Just look around and do some digging and you will be surprised (just like I was!) with the number of organizations accepting wetsuit donations.
Pass on Your Old Wetsuit to A Friend
You may think your old wetsuit has very little value but it may become the prized possession of someone within your friend or family circle.
The suggestion to pass along your worn wetsuit reminds me of an old saying, “One person’s trash is another person’s treasure.”
If you are a surfer that chases waves in the winter in North America, you will need a good quality wetsuit to keep you warm. When your wetsuit becomes worn and no longer provides warmth in the winter, you can start using it as your summer wetsuit.
This is the basic rotation I follow in an effort to try and get the most use out of my wetsuits.
I will buy a new wetsuit for the winter and use if for 2-3 seasons. Once it becomes worn and no longer keeps me warm in the winter, I will start using it as my summer wetsuit. After a couple of seasons of summer use, I will pass it along to a friend, family member or someone I know that is learning to surf.
I usually have 2-4 wetsuits in the rotation and will pass along a wetsuit after 4-5 years.
At the end of 4-5 years, there is still enough life left in the wetsuit for it to be used for a couple of summer seasons. Passing along an older wetsuit is a great way to support a young surfer or someone looking to get into the sport.
To find a second home for your older wetsuits, ask your friends and family if they know anyone, reach out to other surfers or talk to people on the beach.
Recently, I gave away an older wetsuit to a young person that was learning to surf. The wetsuit was at the end of it’s functional life for me but it had lots of life left for him!

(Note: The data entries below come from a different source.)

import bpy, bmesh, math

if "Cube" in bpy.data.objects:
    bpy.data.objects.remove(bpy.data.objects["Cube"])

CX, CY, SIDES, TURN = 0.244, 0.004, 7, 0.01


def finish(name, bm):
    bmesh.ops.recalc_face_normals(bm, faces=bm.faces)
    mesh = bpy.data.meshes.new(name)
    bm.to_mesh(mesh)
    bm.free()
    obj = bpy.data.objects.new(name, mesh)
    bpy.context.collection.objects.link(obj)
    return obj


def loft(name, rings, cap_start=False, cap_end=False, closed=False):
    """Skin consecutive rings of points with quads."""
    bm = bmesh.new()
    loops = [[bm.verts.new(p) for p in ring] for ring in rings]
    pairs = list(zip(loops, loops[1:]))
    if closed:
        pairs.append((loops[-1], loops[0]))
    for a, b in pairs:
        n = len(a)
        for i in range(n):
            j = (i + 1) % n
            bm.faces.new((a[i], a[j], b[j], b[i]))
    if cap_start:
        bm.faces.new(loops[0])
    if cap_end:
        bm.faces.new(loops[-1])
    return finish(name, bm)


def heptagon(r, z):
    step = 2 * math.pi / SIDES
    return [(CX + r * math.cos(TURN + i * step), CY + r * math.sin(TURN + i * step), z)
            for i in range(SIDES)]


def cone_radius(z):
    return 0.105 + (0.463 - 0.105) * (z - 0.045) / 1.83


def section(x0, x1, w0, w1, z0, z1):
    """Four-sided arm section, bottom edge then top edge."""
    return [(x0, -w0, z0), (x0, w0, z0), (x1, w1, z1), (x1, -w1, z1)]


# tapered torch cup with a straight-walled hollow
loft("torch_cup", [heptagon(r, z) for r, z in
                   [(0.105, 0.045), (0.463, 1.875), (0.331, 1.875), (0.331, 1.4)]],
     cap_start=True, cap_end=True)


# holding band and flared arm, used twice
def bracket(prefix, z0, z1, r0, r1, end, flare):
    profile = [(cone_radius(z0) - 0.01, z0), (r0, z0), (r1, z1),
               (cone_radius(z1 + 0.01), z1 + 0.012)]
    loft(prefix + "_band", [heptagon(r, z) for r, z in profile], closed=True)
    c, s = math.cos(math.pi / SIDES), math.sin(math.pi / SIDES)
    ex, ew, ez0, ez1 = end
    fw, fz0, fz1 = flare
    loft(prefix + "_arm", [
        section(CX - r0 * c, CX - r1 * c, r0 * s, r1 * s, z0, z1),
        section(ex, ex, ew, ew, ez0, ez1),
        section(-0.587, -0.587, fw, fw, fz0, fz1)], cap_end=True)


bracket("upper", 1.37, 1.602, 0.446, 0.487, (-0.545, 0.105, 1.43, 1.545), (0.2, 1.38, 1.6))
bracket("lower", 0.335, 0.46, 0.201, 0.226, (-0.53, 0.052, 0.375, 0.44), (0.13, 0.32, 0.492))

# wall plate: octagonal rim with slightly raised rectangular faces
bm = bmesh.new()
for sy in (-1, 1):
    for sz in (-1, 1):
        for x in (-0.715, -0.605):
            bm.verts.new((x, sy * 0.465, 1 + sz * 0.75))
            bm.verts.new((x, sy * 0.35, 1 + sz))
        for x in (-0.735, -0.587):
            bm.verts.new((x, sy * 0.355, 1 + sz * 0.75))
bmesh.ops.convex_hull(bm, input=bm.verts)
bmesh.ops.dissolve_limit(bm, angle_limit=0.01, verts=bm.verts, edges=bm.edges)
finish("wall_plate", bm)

Just make a little effort and you will be suprised how quickly you will be able to pass along your wetsuit to someone in need.
If you don’t know any surfers, consider posting a “free wetsuit” on an online forum. Surfing is an expensive sport and there are plenty of surfers that would would put your second hand wetsuit to good use.
Repurpose your Old Wetsuit into Useful Items
If you are feeling creative or you like the challenge of Do-it-Yourself (DYI) projects, repurposing your old wetsuit is an inexpensive way to make useful items from neoprene.
All you need is a pair of scissors, wetsuit cement, a needle and some thread (or dental floss). A sewing machine can make it easier for some projects but you can still make some great items without one.
The most popular things to make out of old wetsuits are mouse pads, beer koozies (or cozy), oven mitts and lap top cases.
Make sure to wash your wetsuit with wetsuit shampoo or mild soap to make sure it is free of dirt, sand, salt etc. before you start your project.
For some tips on how to make a neoprene lap top case out of your old wetsuit below, watch the video below.
Another way to get more use out of an old wetsuit is to just cut off the arms or legs (or both) above the elbow or knee and use your wetsuit for surfing in warmer conditions.
Recycling your old wetsuit when it is at the end of its useful life is worth the small amount of effort it takes to keep it out of the landfill.
The surfing community is stronger when we work together to extend the life of surf related products.
Passing it on to people or organizations that will reuse or recycle it is a great way to support initiatives that give opportunities to others while protecting the environment.
Recycle and give your wetsuit a second life!